◆ **DATASET CONTENT**
+===+
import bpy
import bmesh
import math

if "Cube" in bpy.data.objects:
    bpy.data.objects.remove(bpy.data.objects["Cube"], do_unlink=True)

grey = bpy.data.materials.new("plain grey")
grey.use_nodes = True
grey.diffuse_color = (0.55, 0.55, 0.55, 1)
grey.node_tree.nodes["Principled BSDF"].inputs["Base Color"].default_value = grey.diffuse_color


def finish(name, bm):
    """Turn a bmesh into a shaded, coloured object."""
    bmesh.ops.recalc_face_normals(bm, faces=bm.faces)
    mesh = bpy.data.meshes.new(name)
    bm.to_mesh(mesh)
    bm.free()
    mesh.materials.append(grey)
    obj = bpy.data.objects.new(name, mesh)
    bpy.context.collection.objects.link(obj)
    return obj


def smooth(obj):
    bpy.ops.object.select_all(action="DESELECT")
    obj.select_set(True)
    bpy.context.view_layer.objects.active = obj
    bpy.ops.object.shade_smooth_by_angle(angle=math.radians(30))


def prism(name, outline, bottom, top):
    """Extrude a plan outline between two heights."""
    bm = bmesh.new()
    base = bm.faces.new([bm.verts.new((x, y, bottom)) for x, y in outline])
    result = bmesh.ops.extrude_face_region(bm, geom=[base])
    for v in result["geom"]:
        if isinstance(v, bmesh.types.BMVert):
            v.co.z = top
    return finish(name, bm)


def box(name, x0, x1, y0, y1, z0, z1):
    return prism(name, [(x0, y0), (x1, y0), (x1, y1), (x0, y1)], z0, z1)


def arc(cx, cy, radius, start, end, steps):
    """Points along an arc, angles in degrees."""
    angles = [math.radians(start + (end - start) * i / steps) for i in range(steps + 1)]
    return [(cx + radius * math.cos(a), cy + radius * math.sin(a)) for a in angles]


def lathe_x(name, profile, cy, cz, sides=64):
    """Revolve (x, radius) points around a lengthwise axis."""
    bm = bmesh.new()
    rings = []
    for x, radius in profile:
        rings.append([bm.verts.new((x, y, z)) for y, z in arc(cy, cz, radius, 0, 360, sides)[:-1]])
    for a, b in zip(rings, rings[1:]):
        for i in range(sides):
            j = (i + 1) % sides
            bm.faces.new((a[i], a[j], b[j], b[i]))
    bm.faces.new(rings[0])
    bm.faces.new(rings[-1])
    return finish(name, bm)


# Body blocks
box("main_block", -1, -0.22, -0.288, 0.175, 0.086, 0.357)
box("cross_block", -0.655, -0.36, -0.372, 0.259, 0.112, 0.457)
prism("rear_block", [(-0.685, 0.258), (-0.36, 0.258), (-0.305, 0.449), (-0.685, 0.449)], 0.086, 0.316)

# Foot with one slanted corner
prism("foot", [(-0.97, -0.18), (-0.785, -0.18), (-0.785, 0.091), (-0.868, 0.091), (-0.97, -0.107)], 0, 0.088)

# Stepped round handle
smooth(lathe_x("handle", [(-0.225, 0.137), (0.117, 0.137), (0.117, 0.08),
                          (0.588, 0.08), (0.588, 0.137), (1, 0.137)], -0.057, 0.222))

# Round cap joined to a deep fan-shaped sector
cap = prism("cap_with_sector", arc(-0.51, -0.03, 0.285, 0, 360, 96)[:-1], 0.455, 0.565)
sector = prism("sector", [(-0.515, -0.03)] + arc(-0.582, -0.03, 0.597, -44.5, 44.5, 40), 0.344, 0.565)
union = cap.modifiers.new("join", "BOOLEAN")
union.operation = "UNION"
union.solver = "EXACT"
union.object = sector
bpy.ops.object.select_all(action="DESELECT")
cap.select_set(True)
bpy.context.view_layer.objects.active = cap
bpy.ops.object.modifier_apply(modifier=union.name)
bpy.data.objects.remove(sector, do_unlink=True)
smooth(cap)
+===+
Lines with the word "import": how many appear in the data? State only the number.

◆ **SOLUTION**
3